» **Directions**:
Please give back word for word the lines of the material below between the line containing "0.327), 0.195, 0.235)" and the line containing "0.66, 0.70)", inclusive.
━━ Data
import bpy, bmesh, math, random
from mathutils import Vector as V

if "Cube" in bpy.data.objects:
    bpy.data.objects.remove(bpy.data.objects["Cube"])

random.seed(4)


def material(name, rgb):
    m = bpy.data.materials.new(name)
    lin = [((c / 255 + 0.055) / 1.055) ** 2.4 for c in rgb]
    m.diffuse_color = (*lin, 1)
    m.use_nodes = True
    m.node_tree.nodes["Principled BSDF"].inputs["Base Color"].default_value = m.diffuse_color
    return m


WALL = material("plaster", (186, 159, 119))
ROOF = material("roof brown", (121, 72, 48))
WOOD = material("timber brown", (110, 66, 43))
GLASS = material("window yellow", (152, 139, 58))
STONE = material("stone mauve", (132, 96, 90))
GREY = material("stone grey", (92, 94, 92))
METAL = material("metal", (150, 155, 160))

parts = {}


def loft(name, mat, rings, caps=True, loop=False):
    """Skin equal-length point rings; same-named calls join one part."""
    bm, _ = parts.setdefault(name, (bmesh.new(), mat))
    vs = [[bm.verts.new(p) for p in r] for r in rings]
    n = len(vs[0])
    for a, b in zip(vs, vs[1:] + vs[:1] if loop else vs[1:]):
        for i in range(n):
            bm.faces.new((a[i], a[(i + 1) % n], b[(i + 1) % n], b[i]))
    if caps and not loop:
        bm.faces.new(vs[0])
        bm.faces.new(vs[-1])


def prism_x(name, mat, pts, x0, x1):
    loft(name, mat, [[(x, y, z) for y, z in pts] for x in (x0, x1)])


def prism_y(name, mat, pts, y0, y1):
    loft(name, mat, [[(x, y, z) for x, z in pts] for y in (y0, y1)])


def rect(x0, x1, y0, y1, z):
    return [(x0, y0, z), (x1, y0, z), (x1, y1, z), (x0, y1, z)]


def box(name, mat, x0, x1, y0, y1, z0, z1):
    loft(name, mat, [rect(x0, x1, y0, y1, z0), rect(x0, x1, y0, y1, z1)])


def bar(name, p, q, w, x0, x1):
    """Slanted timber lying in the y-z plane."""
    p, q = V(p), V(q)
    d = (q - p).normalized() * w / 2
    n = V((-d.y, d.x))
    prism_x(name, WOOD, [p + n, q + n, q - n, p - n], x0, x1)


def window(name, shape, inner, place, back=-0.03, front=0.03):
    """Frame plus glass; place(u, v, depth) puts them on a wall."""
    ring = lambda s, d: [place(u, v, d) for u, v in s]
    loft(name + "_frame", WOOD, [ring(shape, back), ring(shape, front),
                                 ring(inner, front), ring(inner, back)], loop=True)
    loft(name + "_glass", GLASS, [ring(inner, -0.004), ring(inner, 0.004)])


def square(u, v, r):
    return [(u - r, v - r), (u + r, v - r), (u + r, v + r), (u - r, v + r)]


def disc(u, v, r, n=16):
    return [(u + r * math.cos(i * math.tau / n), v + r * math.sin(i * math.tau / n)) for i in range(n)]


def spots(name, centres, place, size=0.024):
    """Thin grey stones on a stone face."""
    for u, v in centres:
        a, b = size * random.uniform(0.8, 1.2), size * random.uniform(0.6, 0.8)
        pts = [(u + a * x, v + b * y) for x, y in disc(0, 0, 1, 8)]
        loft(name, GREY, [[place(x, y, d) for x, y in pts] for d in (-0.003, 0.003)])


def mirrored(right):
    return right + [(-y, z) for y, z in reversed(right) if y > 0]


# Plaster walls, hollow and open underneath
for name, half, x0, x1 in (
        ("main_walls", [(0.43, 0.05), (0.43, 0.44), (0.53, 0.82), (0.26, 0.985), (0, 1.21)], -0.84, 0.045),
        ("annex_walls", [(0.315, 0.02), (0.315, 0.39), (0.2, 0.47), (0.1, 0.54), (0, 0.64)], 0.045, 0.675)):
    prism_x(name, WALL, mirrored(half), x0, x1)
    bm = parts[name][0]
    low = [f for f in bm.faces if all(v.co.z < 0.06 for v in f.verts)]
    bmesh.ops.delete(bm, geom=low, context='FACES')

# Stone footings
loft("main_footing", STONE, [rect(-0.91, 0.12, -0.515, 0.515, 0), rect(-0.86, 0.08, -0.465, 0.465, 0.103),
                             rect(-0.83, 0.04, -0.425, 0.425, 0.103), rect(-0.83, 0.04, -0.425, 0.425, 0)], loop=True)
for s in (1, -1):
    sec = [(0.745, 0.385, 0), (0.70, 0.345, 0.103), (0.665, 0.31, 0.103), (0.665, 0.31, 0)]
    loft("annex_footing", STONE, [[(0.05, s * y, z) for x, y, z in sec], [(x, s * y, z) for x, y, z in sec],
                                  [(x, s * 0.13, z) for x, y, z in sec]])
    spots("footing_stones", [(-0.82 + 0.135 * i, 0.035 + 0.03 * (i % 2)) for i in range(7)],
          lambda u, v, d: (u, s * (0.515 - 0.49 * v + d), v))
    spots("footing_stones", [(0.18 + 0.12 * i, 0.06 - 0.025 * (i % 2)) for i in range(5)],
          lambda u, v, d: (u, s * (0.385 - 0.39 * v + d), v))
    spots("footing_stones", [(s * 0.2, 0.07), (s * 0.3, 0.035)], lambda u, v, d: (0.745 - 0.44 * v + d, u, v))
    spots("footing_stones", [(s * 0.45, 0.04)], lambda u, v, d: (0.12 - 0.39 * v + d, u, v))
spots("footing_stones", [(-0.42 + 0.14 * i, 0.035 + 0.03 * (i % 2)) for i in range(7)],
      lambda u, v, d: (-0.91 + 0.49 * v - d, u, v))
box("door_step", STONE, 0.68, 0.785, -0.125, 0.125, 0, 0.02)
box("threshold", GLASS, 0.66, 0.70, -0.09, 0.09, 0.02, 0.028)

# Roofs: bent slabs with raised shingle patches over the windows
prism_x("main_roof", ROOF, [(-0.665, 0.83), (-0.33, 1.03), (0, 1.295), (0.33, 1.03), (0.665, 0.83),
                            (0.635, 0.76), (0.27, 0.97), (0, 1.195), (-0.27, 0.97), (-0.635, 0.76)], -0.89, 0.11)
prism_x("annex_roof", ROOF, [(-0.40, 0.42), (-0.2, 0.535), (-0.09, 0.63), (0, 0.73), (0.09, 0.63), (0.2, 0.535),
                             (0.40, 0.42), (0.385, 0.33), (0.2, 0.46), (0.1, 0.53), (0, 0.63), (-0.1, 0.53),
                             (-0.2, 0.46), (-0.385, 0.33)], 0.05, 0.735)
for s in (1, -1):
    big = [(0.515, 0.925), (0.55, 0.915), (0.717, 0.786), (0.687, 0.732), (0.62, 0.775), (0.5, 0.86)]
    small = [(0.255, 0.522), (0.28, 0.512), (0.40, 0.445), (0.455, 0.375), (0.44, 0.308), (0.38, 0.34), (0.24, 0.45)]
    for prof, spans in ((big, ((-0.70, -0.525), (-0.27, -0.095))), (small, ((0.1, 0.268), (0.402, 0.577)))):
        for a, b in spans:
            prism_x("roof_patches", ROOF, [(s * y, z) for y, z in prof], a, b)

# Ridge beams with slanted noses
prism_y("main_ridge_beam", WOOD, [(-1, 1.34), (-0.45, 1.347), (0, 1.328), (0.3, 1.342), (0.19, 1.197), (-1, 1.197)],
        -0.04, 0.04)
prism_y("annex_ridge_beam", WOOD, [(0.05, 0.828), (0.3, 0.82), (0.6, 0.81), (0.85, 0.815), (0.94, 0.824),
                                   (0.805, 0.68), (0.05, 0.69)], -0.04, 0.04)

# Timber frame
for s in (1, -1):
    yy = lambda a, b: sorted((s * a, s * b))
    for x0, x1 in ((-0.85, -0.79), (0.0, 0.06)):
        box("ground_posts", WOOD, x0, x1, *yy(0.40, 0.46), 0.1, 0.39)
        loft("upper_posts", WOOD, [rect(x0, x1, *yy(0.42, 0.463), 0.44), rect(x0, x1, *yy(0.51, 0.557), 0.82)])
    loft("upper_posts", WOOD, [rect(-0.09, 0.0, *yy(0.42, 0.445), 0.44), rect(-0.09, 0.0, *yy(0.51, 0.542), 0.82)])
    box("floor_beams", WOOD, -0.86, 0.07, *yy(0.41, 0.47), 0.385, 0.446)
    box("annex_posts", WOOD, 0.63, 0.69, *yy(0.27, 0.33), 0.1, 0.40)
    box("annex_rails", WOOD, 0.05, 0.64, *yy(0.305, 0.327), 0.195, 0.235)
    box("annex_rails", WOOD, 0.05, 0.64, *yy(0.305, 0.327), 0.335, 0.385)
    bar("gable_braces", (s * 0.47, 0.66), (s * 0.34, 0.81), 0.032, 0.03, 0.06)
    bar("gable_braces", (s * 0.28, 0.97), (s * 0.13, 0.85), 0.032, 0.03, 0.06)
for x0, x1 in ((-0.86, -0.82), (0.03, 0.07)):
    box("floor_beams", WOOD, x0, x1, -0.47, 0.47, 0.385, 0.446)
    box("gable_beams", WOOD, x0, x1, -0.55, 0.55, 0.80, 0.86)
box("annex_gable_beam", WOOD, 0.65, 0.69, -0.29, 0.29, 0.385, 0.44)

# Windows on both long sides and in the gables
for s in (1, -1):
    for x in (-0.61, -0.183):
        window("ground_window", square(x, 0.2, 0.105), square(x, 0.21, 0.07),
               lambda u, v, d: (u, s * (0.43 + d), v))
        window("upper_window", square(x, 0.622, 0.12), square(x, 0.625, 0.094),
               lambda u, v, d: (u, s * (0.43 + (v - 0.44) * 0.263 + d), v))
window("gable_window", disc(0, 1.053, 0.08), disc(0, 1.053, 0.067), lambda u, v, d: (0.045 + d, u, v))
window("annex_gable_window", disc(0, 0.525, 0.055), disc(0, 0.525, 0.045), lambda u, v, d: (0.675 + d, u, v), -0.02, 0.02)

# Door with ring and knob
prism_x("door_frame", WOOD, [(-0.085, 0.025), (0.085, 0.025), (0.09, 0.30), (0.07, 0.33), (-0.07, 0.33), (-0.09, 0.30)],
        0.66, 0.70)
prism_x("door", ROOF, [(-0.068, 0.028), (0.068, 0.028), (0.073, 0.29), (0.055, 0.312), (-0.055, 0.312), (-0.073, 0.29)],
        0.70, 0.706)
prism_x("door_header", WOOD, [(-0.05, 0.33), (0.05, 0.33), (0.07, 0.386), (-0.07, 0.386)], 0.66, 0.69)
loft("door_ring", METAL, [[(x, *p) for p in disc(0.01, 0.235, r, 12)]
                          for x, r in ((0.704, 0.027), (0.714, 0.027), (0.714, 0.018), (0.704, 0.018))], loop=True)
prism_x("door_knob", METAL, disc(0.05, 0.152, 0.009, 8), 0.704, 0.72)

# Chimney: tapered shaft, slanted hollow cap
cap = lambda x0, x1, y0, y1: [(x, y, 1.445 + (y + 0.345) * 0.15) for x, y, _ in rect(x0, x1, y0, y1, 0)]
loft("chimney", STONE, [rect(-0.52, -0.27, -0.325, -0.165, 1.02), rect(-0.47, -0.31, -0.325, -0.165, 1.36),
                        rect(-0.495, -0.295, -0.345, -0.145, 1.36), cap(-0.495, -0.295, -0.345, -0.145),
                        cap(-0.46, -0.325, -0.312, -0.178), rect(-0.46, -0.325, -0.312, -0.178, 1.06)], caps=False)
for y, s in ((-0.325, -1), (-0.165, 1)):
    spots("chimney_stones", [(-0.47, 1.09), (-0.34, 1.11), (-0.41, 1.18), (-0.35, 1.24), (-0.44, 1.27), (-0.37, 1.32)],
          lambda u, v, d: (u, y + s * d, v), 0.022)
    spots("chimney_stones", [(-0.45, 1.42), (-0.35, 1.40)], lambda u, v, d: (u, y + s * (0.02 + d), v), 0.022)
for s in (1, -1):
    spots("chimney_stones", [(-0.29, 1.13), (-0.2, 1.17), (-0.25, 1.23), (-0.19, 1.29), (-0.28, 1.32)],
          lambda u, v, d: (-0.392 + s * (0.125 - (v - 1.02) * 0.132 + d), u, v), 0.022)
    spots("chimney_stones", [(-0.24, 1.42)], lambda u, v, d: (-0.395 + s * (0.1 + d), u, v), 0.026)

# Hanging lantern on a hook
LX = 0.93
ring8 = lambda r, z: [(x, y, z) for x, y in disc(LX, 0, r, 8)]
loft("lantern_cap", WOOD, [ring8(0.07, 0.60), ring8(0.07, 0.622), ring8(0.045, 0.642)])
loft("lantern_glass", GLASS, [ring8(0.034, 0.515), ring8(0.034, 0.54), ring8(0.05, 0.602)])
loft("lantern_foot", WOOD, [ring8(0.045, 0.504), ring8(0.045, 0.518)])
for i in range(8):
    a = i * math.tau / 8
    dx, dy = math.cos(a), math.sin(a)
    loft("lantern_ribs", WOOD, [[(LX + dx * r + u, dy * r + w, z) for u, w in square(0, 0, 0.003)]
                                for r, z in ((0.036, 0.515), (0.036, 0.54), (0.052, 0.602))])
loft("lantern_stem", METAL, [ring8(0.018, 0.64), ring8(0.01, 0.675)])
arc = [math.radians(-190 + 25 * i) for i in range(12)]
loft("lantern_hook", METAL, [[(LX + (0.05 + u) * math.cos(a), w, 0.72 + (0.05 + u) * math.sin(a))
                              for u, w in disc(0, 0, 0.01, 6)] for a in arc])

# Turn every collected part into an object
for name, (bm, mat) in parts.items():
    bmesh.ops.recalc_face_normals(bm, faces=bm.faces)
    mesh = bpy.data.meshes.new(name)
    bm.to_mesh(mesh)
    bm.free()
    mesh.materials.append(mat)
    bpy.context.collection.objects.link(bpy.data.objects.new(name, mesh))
━━━━
» **Response to the exercise**:
    box("annex_rails", WOOD, 0.05, 0.64, *yy(0.305, 0.327), 0.195, 0.235)
    box("annex_rails", WOOD, 0.05, 0.64, *yy(0.305, 0.327), 0.335, 0.385)
    bar("gable_braces", (s * 0.47, 0.66), (s * 0.34, 0.81), 0.032, 0.03, 0.06)
    bar("gable_braces", (s * 0.28, 0.97), (s * 0.13, 0.85), 0.032, 0.03, 0.06)
for x0, x1 in ((-0.86, -0.82), (0.03, 0.07)):
    box("floor_beams", WOOD, x0, x1, -0.47, 0.47, 0.385, 0.446)
    box("gable_beams", WOOD, x0, x1, -0.55, 0.55, 0.80, 0.86)
box("annex_gable_beam", WOOD, 0.65, 0.69, -0.29, 0.29, 0.385, 0.44)

# Windows on both long sides and in the gables
for s in (1, -1):
    for x in (-0.61, -0.183):
        window("ground_window", square(x, 0.2, 0.105), square(x, 0.21, 0.07),
               lambda u, v, d: (u, s * (0.43 + d), v))
        window("upper_window", square(x, 0.622, 0.12), square(x, 0.625, 0.094),
               lambda u, v, d: (u, s * (0.43 + (v - 0.44) * 0.263 + d), v))
window("gable_window", disc(0, 1.053, 0.08), disc(0, 1.053, 0.067), lambda u, v, d: (0.045 + d, u, v))
window("annex_gable_window", disc(0, 0.525, 0.055), disc(0, 0.525, 0.045), lambda u, v, d: (0.675 + d, u, v), -0.02, 0.02)

# Door with ring and knob
prism_x("door_frame", WOOD, [(-0.085, 0.025), (0.085, 0.025), (0.09, 0.30), (0.07, 0.33), (-0.07, 0.33), (-0.09, 0.30)],
        0.66, 0.70)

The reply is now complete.